Miller's opera stagings are known for updated settings that aim to give the story being enacted more resonance for a modern-day audience; among his most famous examples are a Mikado set in an Edwardian English seaside resort and a Rigoletto transplanted to Manhattan's Little Italy neighborhood, with the Duke of Mantua turned into a Mafia boss.
This Elixir — a production shared between New York City Opera and the Royal Swedish Opera — moves the proceedings from a 19th-century Italian village to a rural American roadside diner circa 1960. (There's even a big old Chevy convertible with fins.) Miller has made the young hero, Nemorino, from a simple Italian villager into a local mechanic; the young lady for whom he longs, Adina, runs the eatery where the action takes place; his rival for her affections, the soldier Belcore, compares himself to Gary Cooper (even the surtitles are updated); Dr. Dulcamara, who sells the titular elixir, becomes the proverbial snake-oil salesman.
In the first cast, which sang the opening on October 7 and performs through November 2, John Tessier takes the role of Nemorino, with Anna Skibinsky (in her City Opera debut) as Adina, Erin Morley (also a company newcomer) as her friend Giannetta, Paulo Szot as Belcore and Jan Opalach as Dulcamara; City Opera music director George Manahan conducts. For the performances from November 8-16, Gerald Steichen takes over on the podium, with Georgia Jarman as Adina, Leonardo Capalbo making his City Opera debut as Nemorino, Michael Chioldi as Belcore, Jason Grant as Dulcamara and Kathleen Magee as Giannetta.

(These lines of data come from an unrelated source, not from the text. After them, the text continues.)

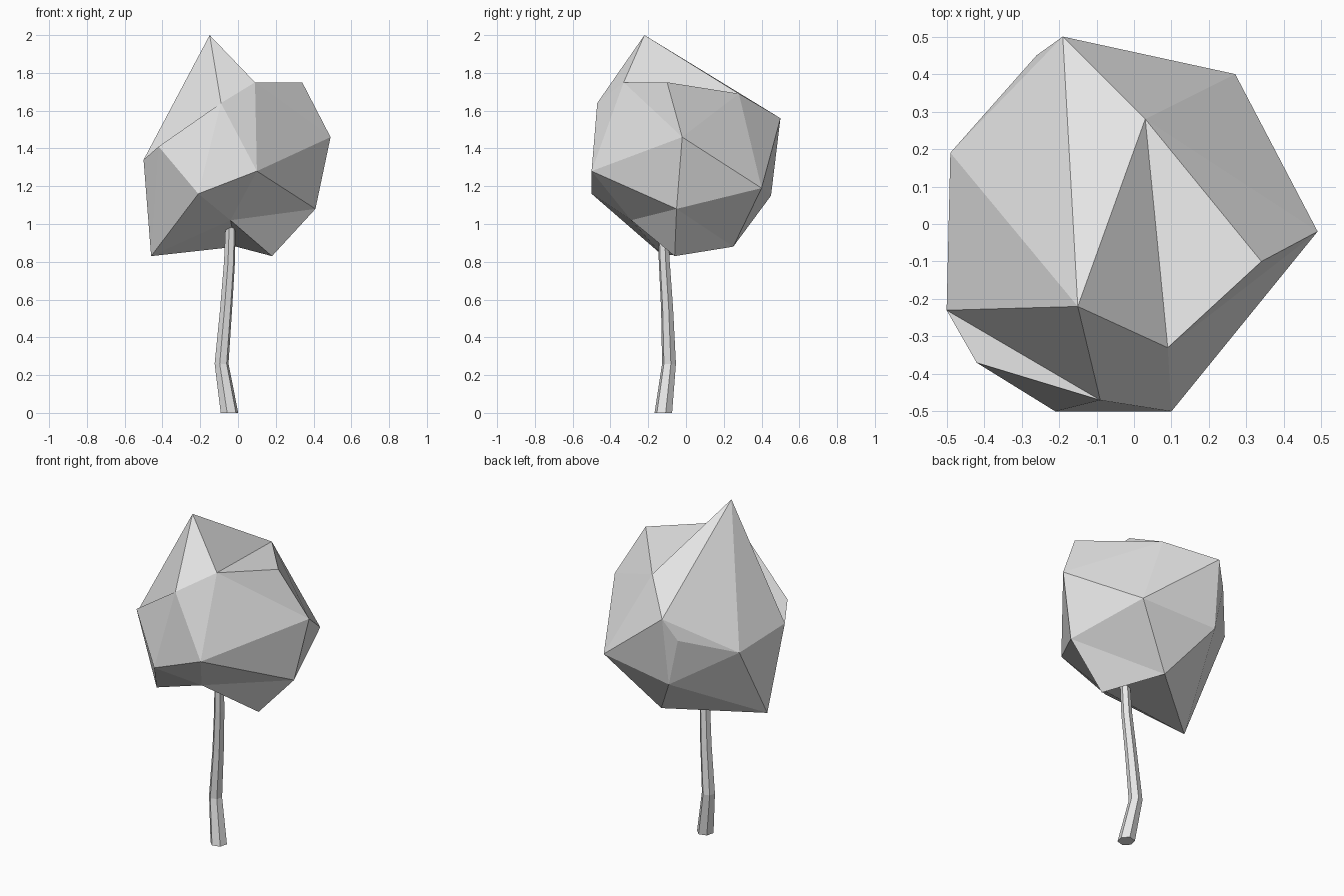
import bpy
import bmesh
import math
from mathutils import Vector

cube = bpy.data.objects.get("Cube")
if cube:
    bpy.data.objects.remove(cube)


def make_material(name, colour):
    mat = bpy.data.materials.new(name)
    mat.use_nodes = True
    mat.diffuse_color = colour
    mat.node_tree.nodes["Principled BSDF"].inputs["Base Color"].default_value = colour
    return mat


def finish(bm, name, material):
    """Turn a bmesh into a flat-shaded object with one material."""
    bmesh.ops.recalc_face_normals(bm, faces=bm.faces)
    mesh = bpy.data.meshes.new(name)
    bm.to_mesh(mesh)
    bm.free()
    mesh.materials.append(material)
    obj = bpy.data.objects.new(name, mesh)
    bpy.context.collection.objects.link(obj)
    return obj


pale_grey = make_material("pale_grey", (0.8, 0.8, 0.8, 1.0))

# Crown: corner points of the faceted foliage
corners = {
    "A": (-.15, -.22, 2.0),    # peak
    "B": (.09, -.33, 1.75),
    "C": (.34, -.10, 1.75),
    "D": (.49, -.02, 1.46),
    "E": (.27, .40, 1.19),
    "F": (.03, .28, 1.69),
    "G": (-.19, .50, 1.56),
    "H": (-.49, .19, 1.32),
    "I": (-.50, -.23, 1.34),
    "J": (-.42, -.37, 1.41),
    "K": (-.09, -.47, 1.64),
    "L": (-.21, -.50, 1.16),
    "M": (.10, -.50, 1.28),
    "N": (.41, -.05, 1.08),
    "O": (.18, -.06, .83),
    "P": (-.46, -.12, .83),
    "Q": (-.04, -.29, 1.02),   # hollow above the trunk
    "R": (-.20, .45, 1.15),
    "S": (-.26, .45, 1.43),
    "T": (-.01, .25, .88),
}

# Each hub corner fans out to the chain of corners around it
fans = {
    "A": "KBFGHIK",
    "D": "BCFENMB",
    "Q": "LPTONML",
    "J": "IKLPI",
    "S": "GRHG",
    "T": "ONERP",
    "M": "LKB",
    "E": "FGR",
    "H": "RPI",
    "F": "BC",
}

bm = bmesh.new()
verts = {key: bm.verts.new(point) for key, point in corners.items()}
for hub, chain in fans.items():
    for first, second in zip(chain, chain[1:]):
        bm.faces.new((verts[hub], verts[first], verts[second]))
finish(bm, "crown", pale_grey)

# Trunk: a bent, tapering six-sided stem that ends inside the crown
SIDES = 6
stem = [  # centre x, y, z and radius
    (-.045, -.12, 0, .048),
    (-.087, -.09, .26, .038),
    (-.063, -.10, .55, .033),
    (-.045, -.115, .80, .03),
    (-.038, -.125, 1.04, .027),
]

bm = bmesh.new()
rings = []
for x, y, z, radius in stem:
    ring = []
    for i in range(SIDES):
        angle = math.tau * (i + .25) / SIDES
        offset = Vector((math.cos(angle), math.sin(angle), 0)) * radius
        ring.append(bm.verts.new(Vector((x, y, z)) + offset))
    rings.append(ring)
for low, high in zip(rings, rings[1:]):
    for i in range(SIDES):
        j = (i + 1) % SIDES
        bm.faces.new((low[i], low[j], high[j], high[i]))
bm.faces.new(rings[0])
bm.faces.new(rings[-1])
finish(bm, "trunk", pale_grey)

L'elisir d'amore runs for 11 more performances from October 11 through November 16. For more information and tickets, visit www.nycopera.com.